Former teammates describe Grimsley, 38, in much the same voice.
They call him a man dedicated to his profession but also not afraid to have fun, a quiet yet impish player and a practical joker in the bullpen, where he spent his final seven years after joining the Yankees in 1999.
Glove missing? A slap on the back of the head? Grimsley’s fingerprints are all over it.
A journeyman most of his major league career, Grimsley’s main claim to fame (before Tuesday) was when he sneaked into the ductwork at Cleveland’s Jacobs Field and dropped into the umpire’s room to steal a bat that umpires had confiscated from Albert Belle after it shattered, revealing cork, in a game in June 1995.

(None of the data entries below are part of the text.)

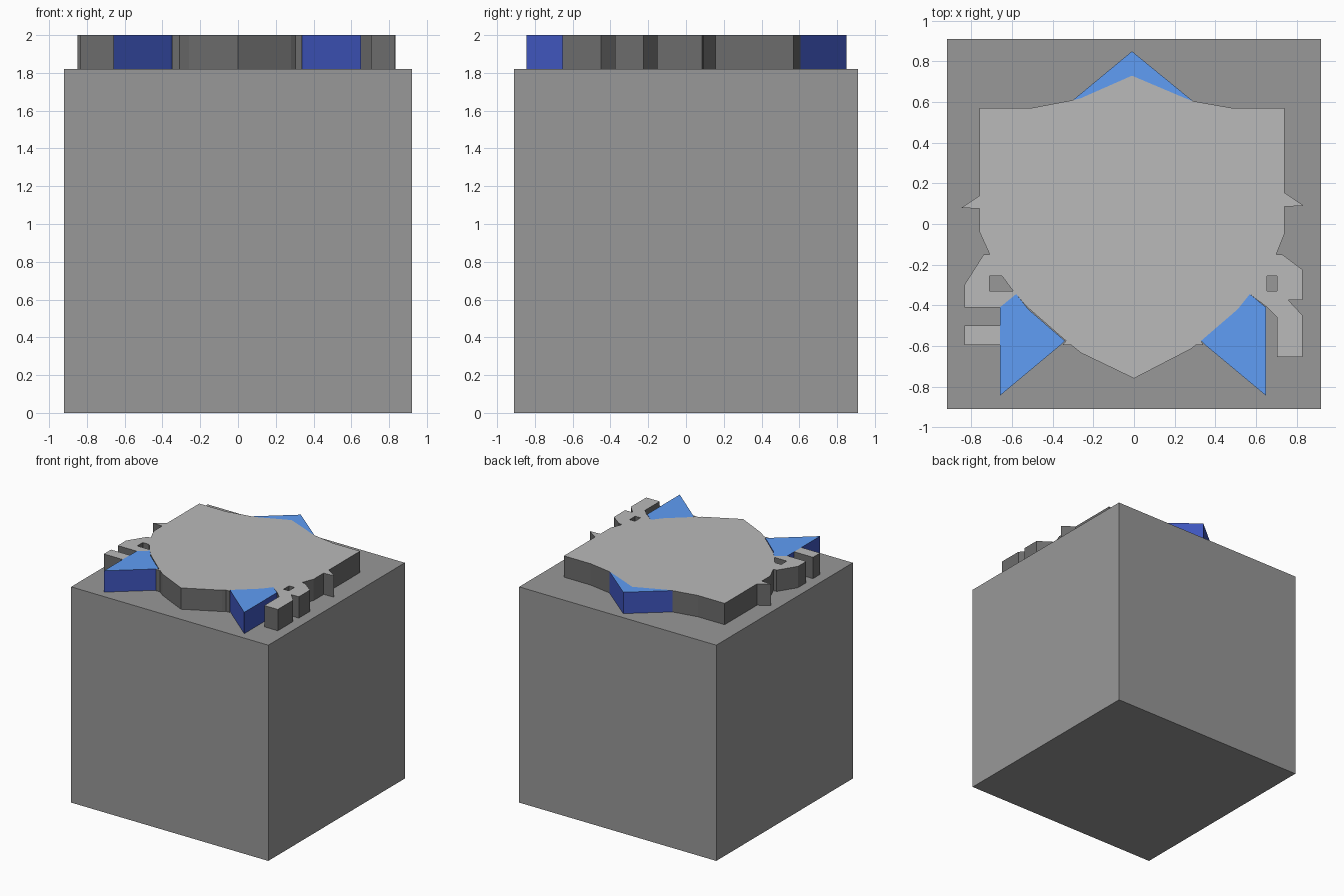
import bpy, bmesh

if "Cube" in bpy.data.objects:
    bpy.data.objects.remove(bpy.data.objects["Cube"])

BASE_TOP, TOP = 1.82, 2.0


def material(name, r, g, b):
    mat = bpy.data.materials.new(name)
    mat.diffuse_color = (r, g, b, 1)
    mat.use_nodes = True
    mat.node_tree.nodes["Principled BSDF"].inputs["Base Color"].default_value = mat.diffuse_color
    return mat


def plate(name, loops, cap, side, z0=BASE_TOP, z1=TOP):
    """Fill the outline loops (inner loops become holes) and extrude upward."""
    bm = bmesh.new()
    edges = []
    for pts in loops:
        vs = [bm.verts.new((x, y, z0)) for x, y in pts]
        edges += [bm.edges.new((vs[i - 1], vs[i])) for i in range(len(vs))]
    bmesh.ops.triangle_fill(bm, use_beauty=True, use_dissolve=False, edges=edges)
    res = bmesh.ops.extrude_face_region(bm, geom=bm.faces[:], use_keep_orig=True)
    top = [g for g in res["geom"] if isinstance(g, bmesh.types.BMVert)]
    bmesh.ops.translate(bm, verts=top, vec=(0, 0, z1 - z0))
    bmesh.ops.recalc_face_normals(bm, faces=bm.faces[:])
    # Walls take the darker side material
    for f in bm.faces:
        f.normal_update()
        f.material_index = 0 if abs(f.normal.z) > 0.5 else 1
    mesh = bpy.data.meshes.new(name)
    mesh.materials.append(cap)
    mesh.materials.append(side)
    bm.to_mesh(mesh)
    bm.free()
    obj = bpy.data.objects.new(name, mesh)
    bpy.context.collection.objects.link(obj)
    return obj


def rect(x0, x1, y0, y1):
    return [(x0, y0), (x1, y0), (x1, y1), (x0, y1)]


block_grey = material("block_grey", 0.314, 0.314, 0.314)
cap_grey = material("cap_grey", 0.49, 0.49, 0.49)
side_grey = material("side_grey", 0.15, 0.15, 0.15)
cap_blue = material("cap_blue", 0.115, 0.338, 0.91)
side_blue = material("side_blue", 0.05, 0.093, 0.515)

# Block
plate("block", [rect(-0.92, 0.92, -0.91, 0.91)], block_grey, block_grey,
      z0=0, z1=BASE_TOP)

# Raised plate: right edge from top to bottom, then left edge back up
right_edge = [
    (-0.01, 0.73), (0.25, 0.62), (0.29, 0.605), (0.49, 0.57), (0.74, 0.57),
    (0.74, 0.155), (0.835, 0.09), (0.74, 0.085), (0.74, -0.05), (0.70, -0.15),
    (0.73, -0.15), (0.83, -0.225), (0.83, -0.375), (0.76, -0.375), (0.83, -0.45),
    (0.83, -0.655), (0.705, -0.655), (0.705, -0.46), (0.655, -0.41),
    (0.57, -0.345), (0.51, -0.42), (0.33, -0.575), (0.34, -0.595),
    (0.305, -0.595), (0.28, -0.615), (0.0, -0.76)]
left_edge = [
    (-0.26, -0.635), (-0.31, -0.595), (-0.35, -0.595), (-0.335, -0.575),
    (-0.53, -0.405), (-0.58, -0.345), (-0.66, -0.41), (-0.835, -0.41),
    (-0.835, -0.30), (-0.74, -0.15), (-0.71, -0.15), (-0.76, -0.04),
    (-0.76, 0.075), (-0.85, 0.08), (-0.76, 0.14), (-0.76, 0.57),
    (-0.51, 0.57), (-0.30, 0.61), (-0.26, 0.62)]
left_hole = [(-0.71, -0.255), (-0.65, -0.255), (-0.595, -0.33), (-0.71, -0.33)]
right_hole = rect(0.655, 0.705, -0.33, -0.255)
plate("raised_plate", [right_edge + left_edge, left_hole, right_hole],
      cap_grey, side_grey)

# Separate bar on the left
plate("left_bar", [rect(-0.835, -0.66, -0.595, -0.50)], cap_grey, side_grey)

# Blue points
plate("top_point", [[(-0.30, 0.61), (-0.26, 0.62), (-0.01, 0.73), (0.25, 0.62),
                     (0.29, 0.605), (-0.01, 0.85)]], cap_blue, side_blue)
point = [(0.65, -0.41), (0.57, -0.345), (0.51, -0.42), (0.33, -0.575),
         (0.35, -0.595), (0.65, -0.845)]
plate("right_point", [point], cap_blue, side_blue)
plate("left_point", [[(-x - 0.01, y) for x, y in point]], cap_blue, side_blue)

Other than that, his was principally a career on the edge, capped by a World Series ring with the Yankees in 1999, his first season back in the majors after spending most of 1997 in Triple-A Tucson and all of 1998 in Triple-A Buffalo.
Grimsley logged almost as much minor league time as major league time during his 22 years in the game after signing with Philadelphia out of high school, and his story may be easiest to comprehend in that context.

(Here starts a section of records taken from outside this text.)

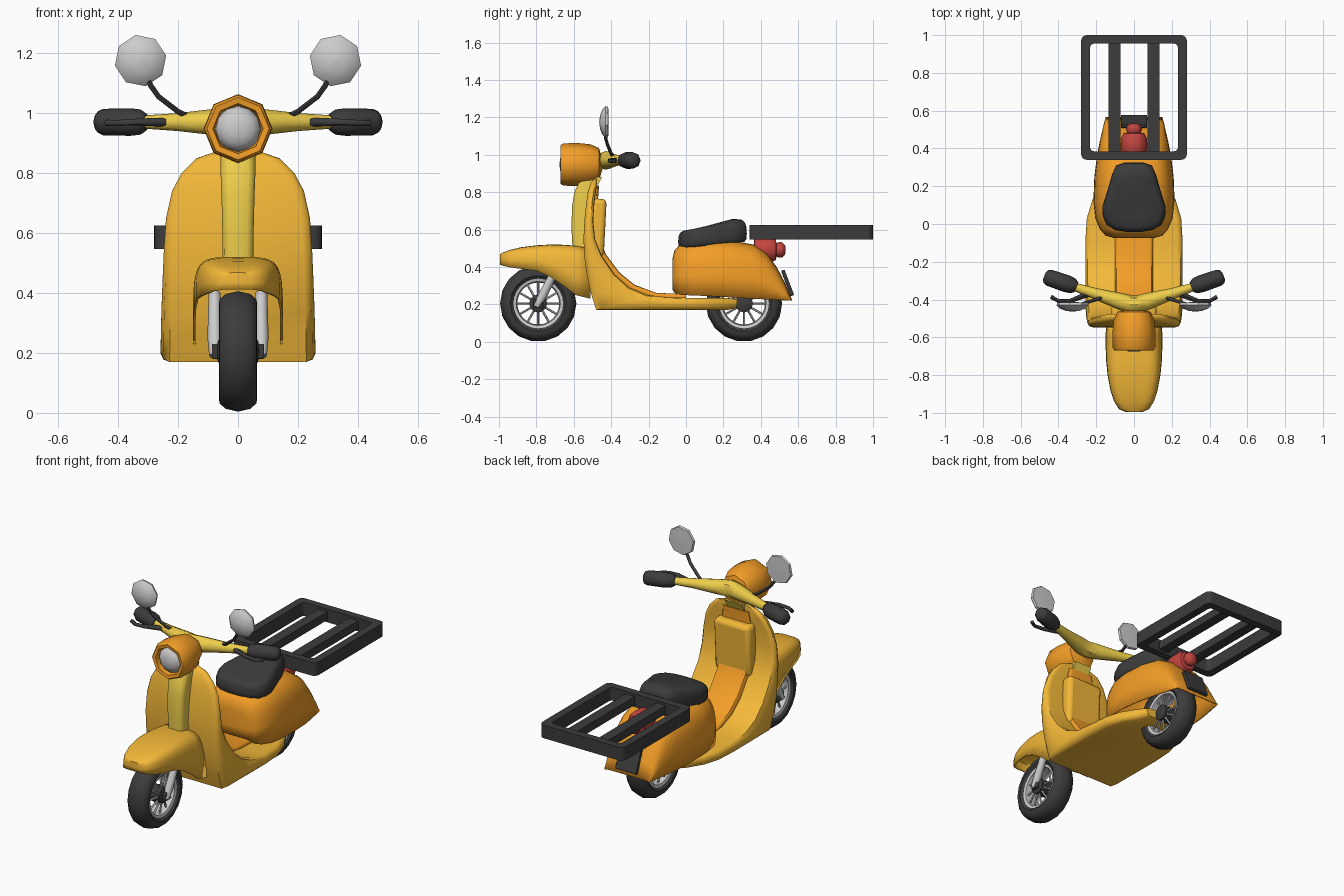
import bpy, bmesh, math
from mathutils import Vector, Matrix

if "Cube" in bpy.data.objects:
    bpy.data.objects.remove(bpy.data.objects["Cube"])

def material(name, rgb):
    m = bpy.data.materials.new(name)
    m.diffuse_color = (*rgb, 1)
    m.use_nodes = True
    m.node_tree.nodes["Principled BSDF"].inputs["Base Color"].default_value = m.diffuse_color
    return m

YELLOW = material("yellow", (0.90, 0.48, 0.04))
PALE = material("pale_yellow", (0.86, 0.62, 0.07))
ORANGE = material("orange", (0.90, 0.34, 0.02))
DARK = material("dark", (0.045, 0.045, 0.045))
RED = material("red", (0.55, 0.06, 0.05))
GREY = None

def finish(bm, name, mat, angle=45, bevel=0, thick=0):
    bmesh.ops.recalc_face_normals(bm, faces=bm.faces)
    me = bpy.data.meshes.new(name)
    bm.to_mesh(me)
    bm.free()
    ob = bpy.data.objects.new(name, me)
    bpy.context.collection.objects.link(ob)
    if mat:
        me.materials.append(mat)
    bpy.context.view_layer.objects.active = ob
    bpy.ops.object.select_all(action='DESELECT')
    ob.select_set(True)
    bpy.ops.object.shade_smooth_by_angle(angle=math.radians(angle))
    if thick:
        ob.modifiers.new("shell", 'SOLIDIFY').thickness = thick
    if bevel:
        b = ob.modifiers.new("round", 'BEVEL')
        b.width, b.segments = bevel, 3
    return ob

def loft(name, rings, mat, closed=True, loop=False, caps=(True, True), **kw):
    bm = bmesh.new()
    R = [[bm.verts.new(p) for p in r] for r in rings]
    n = len(R[0])
    for a, b in zip(R, R[1:] + ([R[0]] if loop else [])):
        for i in range(n if closed else n - 1):
            j = (i + 1) % n
            bm.faces.new((a[i], a[j], b[j], b[i]))
    if not loop:
        for cap, r in zip(caps, (R[0], R[-1])):
            if cap:
                bm.faces.new(r)
    return finish(bm, name, mat, **kw)

def lathe(name, prof, centre, mat, axis='y', n=8, loop=False, phase=0.0, **kw):
    rings = []
    for r, a in prof:
        ring = []
        for i in range(n):
            t = math.tau * i / n + phase
            u, v = max(r, 0.001) * math.cos(t), max(r, 0.001) * math.sin(t)
            ring.append(Vector(centre) + Vector((u, a, v) if axis == 'y' else (a, u, v)))
        rings.append(ring)
    return loft(name, rings, mat, loop=loop, **kw)

def tube(name, pts, radii, mat, n=8):
    P = [Vector(p) for p in pts]
    rings = []
    for i, p in enumerate(P):
        d = P[min(i + 1, len(P) - 1)] - P[max(i - 1, 0)]
        q = d.to_track_quat('Z', 'Y')
        rings.append([p + q @ Vector((radii[i] * math.cos(math.tau * k / n),
                                      radii[i] * math.sin(math.tau * k / n), 0)) for k in range(n)])
    return loft(name, rings, mat)

def box(name, c, size, mat, bevel=0, tilt=0):
    bm = bmesh.new()
    bmesh.ops.create_cube(bm, size=1, matrix=Matrix.Translation(c) @ Matrix.Rotation(tilt, 4, 'X')
                          @ Matrix.Diagonal((*size, 1)))
    return finish(bm, name, mat, bevel=bevel)

def arch(y, w, zt, zb, p=0.5, n=20):
    out = []
    for i in range(n + 1):
        t = math.pi * i / n
        c, s = math.cos(t), max(math.sin(t), 0)
        out.append((math.copysign(abs(c) ** p, c) * w, y, zb + (zt - zb) * s ** p))
    return out

def slab(st, edge):
    # cross-section between an outer and an inner side-profile point, rounded at both ends
    (oy, oz, iy, iz, w) = st
    o, i = Vector((0, oy, oz)), Vector((0, iy, iz))
    half = [(-w + edge, 0), (-w + edge * 0.3, 0.12), (-w, 0.4), (-w, 0.7), (-w + edge * 0.4, 0.95), (-w + edge, 1)]
    sec = half + [(-x, t) for x, t in reversed(half)]
    return [o.lerp(i, t) + Vector((x, 0, 0)) for x, t in sec]

def rrect(w, h, r, z, yc, n=4):
    out = []
    for k, (sx, sy) in enumerate(((1, 1), (-1, 1), (-1, -1), (1, -1))):
        for i in range(n + 1):
            t = math.pi / 2 * (k + i / n)
            out.append((sx * (w - r) + r * math.cos(t), yc + sy * (h - r) + r * math.sin(t), z))
    return out

# wheels: tyre, rim, spokes, hub
for name, y in (("front", -0.79), ("rear", 0.31)):
    c = (0, y, 0.205)
    lathe(name + "_tyre", [(.128, -.045), (.15, -.064), (.175, -.062), (.194, -.042), (.204, 0), (.194, .042),
                           (.175, .062), (.15, .064), (.128, .045)], c, DARK, 'x', 18, loop=True)
    lathe(name + "_rim", [(.133, -.052), (.133, .052), (.118, .048), (.112, 0), (.118, -.048)], c, GREY, 'x', 24, loop=True)
    lathe(name + "_hub", [(.025, -.07), (.048, -.06), (.048, .06), (.025, .07)], c, DARK, 'x', 12)
    for s in (-1, 1):
        for k in range(12):
            t = math.tau * k / 12
            u = Vector((0, math.cos(t), math.sin(t)))
            tube(name + "_spoke", [Vector(c) + u * .04 + Vector((s * .045, 0, 0)),
                                   Vector(c) + u * .12 + Vector((s * .03, 0, 0))], (.006, .006), GREY, 5)

# front fork
for s in (-1, 1):
    tube("fork_arm", [(s * .078, -.80, .19), (s * .078, -.765, .25), (s * .078, -.69, .40)], (.018, .024, .02), GREY)
    box("axle_block", (s * .075, -.79, .205), (.025, .05, .05), DARK, .006)

# front fender shell
fender = [(-.995, .045, .468, .412), (-.98, .08, .477, .407), (-.94, .105, .492, .398), (-.88, .125, .506, .39),
          (-.8, .14, .516, .38), (-.73, .147, .52, .35), (-.66, .15, .519, .305), (-.59, .15, .514, .25), (-.51, .148, .50, .23)]
loft("front_fender", [arch(*f, p=.45) for f in fender], YELLOW, closed=False, caps=(True, False), thick=.008)

# leg shield running into the floor
shield = [(-.497, .87, -.475, .872, .075), (-.512, .845, -.476, .85, .14), (-.525, .80, -.482, .80, .188), (-.533, .74, -.49, .74, .22),
          (-.543, .65, -.496, .65, .24), (-.548, .55, -.486, .55, .247), (-.543, .45, -.45, .46, .251),
          (-.527, .34, -.38, .36, .255), (-.505, .25, -.3, .29, .257), (-.48, .17, -.2, .25, .258),
          (-.1, .17, -.1, .238, .258), (.03, .17, .03, .235, .25), (.13, .17, .13, .235, .22),
          (.22, .17, .22, .235, .165), (.27, .18, .275, .228, .13)]
loft("leg_shield_and_floor", [slab(s, .03) for s in shield], YELLOW)

# centre tunnel over the floor
tunnel = [(-.495, .83, -.465, .835, .085), (-.51, .7, -.475, .7, .10), (-.51, .57, -.465, .57, .10), (-.48, .45, -.43, .47, .10),
          (-.40, .34, -.355, .37, .10), (-.3, .26, -.275, .305, .10), (-.18, .22, -.16, .262, .10), (0, .22, 0, .255, .10)]
loft("centre_tunnel", [slab(s, .02) for s in tunnel], ORANGE)
box("glove_box", (0, -.472, .61), (.24, .08, .31), YELLOW, .025, -.05)

# steering column cover
column = [(.46, -.605, -.50, .05), (.6, -.612, -.52, .052), (.72, -.61, -.51, .055), (.80, -.597, -.49, .058), (.88, -.56, -.45, .058)]
loft("column_cover", [[(x * w, f + (b - f) * t, z) for x, t in
                       ((-.6, 0), (.6, 0), (.9, .1), (1, .3), (1, 1), (-1, 1), (-1, .3), (-.9, .1))]
                      for z, f, b, w in column], PALE)

# rear body shell
body = [(-.073, .11, .44, .28), (-.062, .15, .49, .262), (-.03, .18, .52, .252), (.03, .205, .537, .248), (.12, .215, .545, .245),
        (.25, .21, .54, .237), (.36, .196, .52, .23), (.43, .183, .475, .227), (.485, .17, .40, .224),
        (.53, .16, .315, .222), (.567, .15, .225, .22)]
loft("rear_body", [arch(*b, p=.55) for b in body], ORANGE, closed=False, caps=(True, False), thick=.008)

# seat
half = [(.05, .325), (.095, .31), (.117, .26), (.14, .18), (.168, .09), (.165, .04), (.145, -.005), (.10, -.032), (.04, -.042)]
outline = half + [(-x, y) for x, y in reversed(half)]
def seat_ring(s, t):
    ring = []
    for x, y in outline:
        k = (y + .04) / .365
        lo, hi = .50 + .035 * k, .598 + .06 * k
        ring.append((x * s, .14 + (y - .14) * s, lo + (hi - lo) * t))
    return ring
loft("seat", [seat_ring(s, t) for s, t in ((.93, 0), (.99, .12), (1, .35), (.99, .65), (.94, .85), (.85, .96), (.6, 1))], DARK, angle=60)

# luggage rack: frame and bars
loft("rack_frame", [rrect(.28, .33, .03, .546, .67), rrect(.28, .33, .03, .625, .67),
                    rrect(.232, .285, .02, .625, .67), rrect(.232, .285, .02, .546, .67)], DARK, loop=True)
for s in (-1, 1):
    box("rack_bar", (s * .103, .67, .585), (.062, .58, .05), DARK)

# tail light and plate
lathe("tail_light", [(0, .36), (.06, .365), (.07, .38), (.07, .45), (.055, .48), (.036, .484), (.042, .5), (.04, .515), (.025, .53), (0, .533)],
      (0, 0, .492), RED, n=12)
box("rear_plate", (0, .543, .315), (.14, .02, .145), DARK, .004, .36)

# headlight
lathe("headlight_housing", [(.0, -.61), (.076, -.615), (.084, -.667), (.104, -.67), (.113, -.655), (.115, -.58), (.108, -.51),
                            (.088, -.465), (0, -.44)], (0, 0, .948), ORANGE, n=8, phase=math.pi / 2, angle=50)
lathe("headlight_lens", [(.078, -.61), (.074, -.645), (.055, -.665), (.03, -.674), (0, -.676)], (0, 0, .948), GREY, n=12)

# handlebar, grips, levers, mirrors
tube("handlebar", [(-.37, -.315, .97), (-.2, -.37, .97), (-.07, -.41, .97), (0, -.43, .97), (.07, -.41, .97), (.2, -.37, .97), (.37, -.315, .97)],
     (.018, .03, .045, .05, .045, .03, .018), PALE)
for s in (-1, 1):
    tube("grip", [(s * .305, -.335, .97), (s * .325, -.327, .97), (s * .36, -.315, .97), (s * .45, -.284, .97), (s * .467, -.278, .97), (s * .475, -.275, .97)],
         (.028, .042, .046, .044, .036, .02), DARK)
    tube("brake_lever", [(s * .22, -.365, .97), (s * .28, -.385, .97), (s * .34, -.408, .97), (s * .40, -.408, .967), (s * .44, -.385, .967)],
         (.014, .014, .011, .01, .011), DARK)
    tube("mirror_stalk", [(s * .16, -.385, .985), (s * .2, -.40, 1.005), (s * .265, -.42, 1.055), (s * .29, -.43, 1.09), (s * .315, -.432, 1.14)],
         (.009, .009, .009, .009, .009), DARK)
    lathe("mirror", [(0, -.464), (.035, -.46), (.068, -.448), (.087, -.43), (.083, -.416), (0, -.413)],
          (s * .325, 0, 1.175), GREY, n=8, phase=math.pi / 8 + s * .2, angle=35)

Former teammates paint a profile of a player who loved the ballplayer’s life, who wanted to stay in the game even after two serious arm injuries, and who understood more than most just how fine the line is between the Tucson Doubletree and the San Diego Mariott Marina.
Presented with that theory last week, one major league lifer, while requesting anonymity, said it sounded as plausible as any for the reason Grimsley used performance-enhancing drugs during his career, as court documents said. None of the players interviewed for this story said illegal substances were ever discussed.
“It was his decision,’’ Mets outfielder Carlos Beltran said before Thursday’s game against the D-Backs. The two were teammates in Kansas City from 2001-04.
“What I do believe is, a lot of people don’t do things on their own. They learn it from someone. That, to me, is the way it always seems to go.’’
As for naming names, Beltran continued: “He chose that. It’s sad. I don’t know what position they (federal agents) put him in to get that information. But it’s going to be difficult for him and his wife, his kids. At school other kids will make fun of them. ‘Your dad did this.’ ’’
Beltran, at the same time, is another who thought highly of teammate Grimsley, saying “he always pushed the other guys to work hard.
“When we ran sprints in Kansas City, he was the first one. Before the game, he was riding the bike for an hour. Every time he finished a game, he was back in the weight room. I didn’t see anyone work harder.
“He was about winning ballgames and he was a good teammate. When you were struggling, he was always there to give you encouragement.’’
But the recent revelations also drew a negative response from some former teammates.
White Sox manager Ozzie Guillen called Grimsley “a criminal,’’ and former Yankees teammate Jeff Nelson had harsh criticism.
“Take blame, take the hit and don’t be putting it on anyone else,” Nelson, a reliever now with the White Sox, told the Chicago Tribune.
“Why he did it, I don’t know. Maybe he was facing a bunch of criminal charges and tried to protect his own (behind). That’s all I can see.’’
If that is all Nelson can see, that view is tempered by Fasano’s.
“I’m as surprised about this as anybody,’’ said Fasano, who played with Grimsley in the minor leagues in 1997.
“I know the type of person that he is. I know the type of family that he has. He’s about as genuine a person as I’ve met. I know a lot of people in this game, and I haven’t met anybody better than Jason.’’